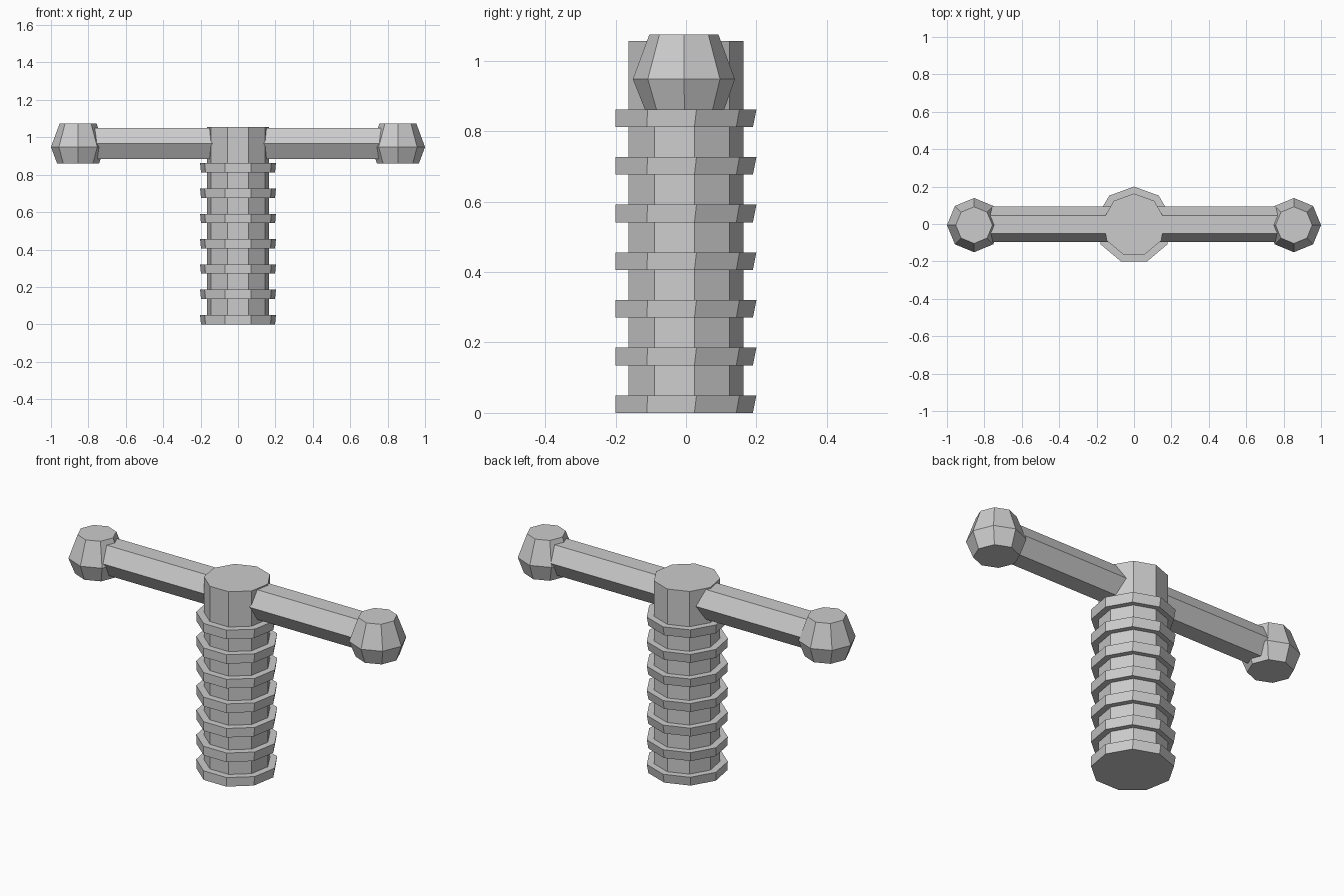
import bpy
import bmesh
from math import sin, cos, radians, tau
from mathutils import Matrix

old = bpy.data.objects.get("Cube")
if old:
    bpy.data.objects.remove(old)

grey = bpy.data.materials.new("plain_grey")
grey.use_nodes = True
colour = (0.6, 0.6, 0.6, 1)
grey.diffuse_color = colour
grey.node_tree.nodes["Principled BSDF"].inputs["Base Color"].default_value = colour


def loft(name, sides, start, levels, matrix=Matrix()):
    """Closed prism through levels of (radius, height, y offset)."""
    bm = bmesh.new()
    rings = []
    for radius, height, y in levels:
        angles = [radians(start) + tau * i / sides for i in range(sides)]
        rings.append([bm.verts.new((radius * cos(a), y + radius * sin(a), height))
                      for a in angles])
    for low, high in zip(rings, rings[1:]):
        for i in range(sides):
            j = (i + 1) % sides
            bm.faces.new((low[i], low[j], high[j], high[i]))
    bm.faces.new(rings[0][::-1])
    bm.faces.new(rings[-1])
    bm.transform(matrix)
    bmesh.ops.recalc_face_normals(bm, faces=bm.faces)
    mesh = bpy.data.meshes.new(name)
    bm.to_mesh(mesh)
    bm.free()
    mesh.materials.append(grey)
    obj = bpy.data.objects.new(name, mesh)
    bpy.context.collection.objects.link(obj)
    return obj


# Nine-sided upright post
loft("post", 9, 90, [(0.168, 0, -0.005), (0.168, 1.056, -0.005)])

# Evenly spaced grip rings, slightly narrower underneath
for n in range(7):
    z = n * 0.1353
    loft(f"grip_ring_{n + 1}", 9, 90,
         [(0.201, z, -0.011), (0.206, z + 0.05, -0.006)])

# Hexagonal arms with faceted end knobs
for side, sign in (("left", 1), ("right", -1)):
    turn = Matrix.Translation((0, -0.002, 0.967)) @ Matrix.Rotation(radians(90 * sign), 4, "Y")
    loft(f"{side}_arm", 6, 90, [(0.095, 0, 0), (0.095, 0.78, 0)], turn)
    loft(f"{side}_knob", 8, 0,
         [(0.112, 0.86, -0.004), (0.145, 0.948, -0.006), (0.098, 1.075, -0.006)],
         Matrix.Translation((0.855 * sign, 0, 0)))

◇ ◇ ◇ ◇ ◇

Restate the data word for word from its first line through the line with "grey.diffuse_color = colour", leaving out any picture along the way.

import bpy
import bmesh
from math import sin, cos, radians, tau
from mathutils import Matrix

old = bpy.data.objects.get("Cube")
if old:
    bpy.data.objects.remove(old)

grey = bpy.data.materials.new("plain_grey")
grey.use_nodes = True
colour = (0.6, 0.6, 0.6, 1)
grey.diffuse_color = colour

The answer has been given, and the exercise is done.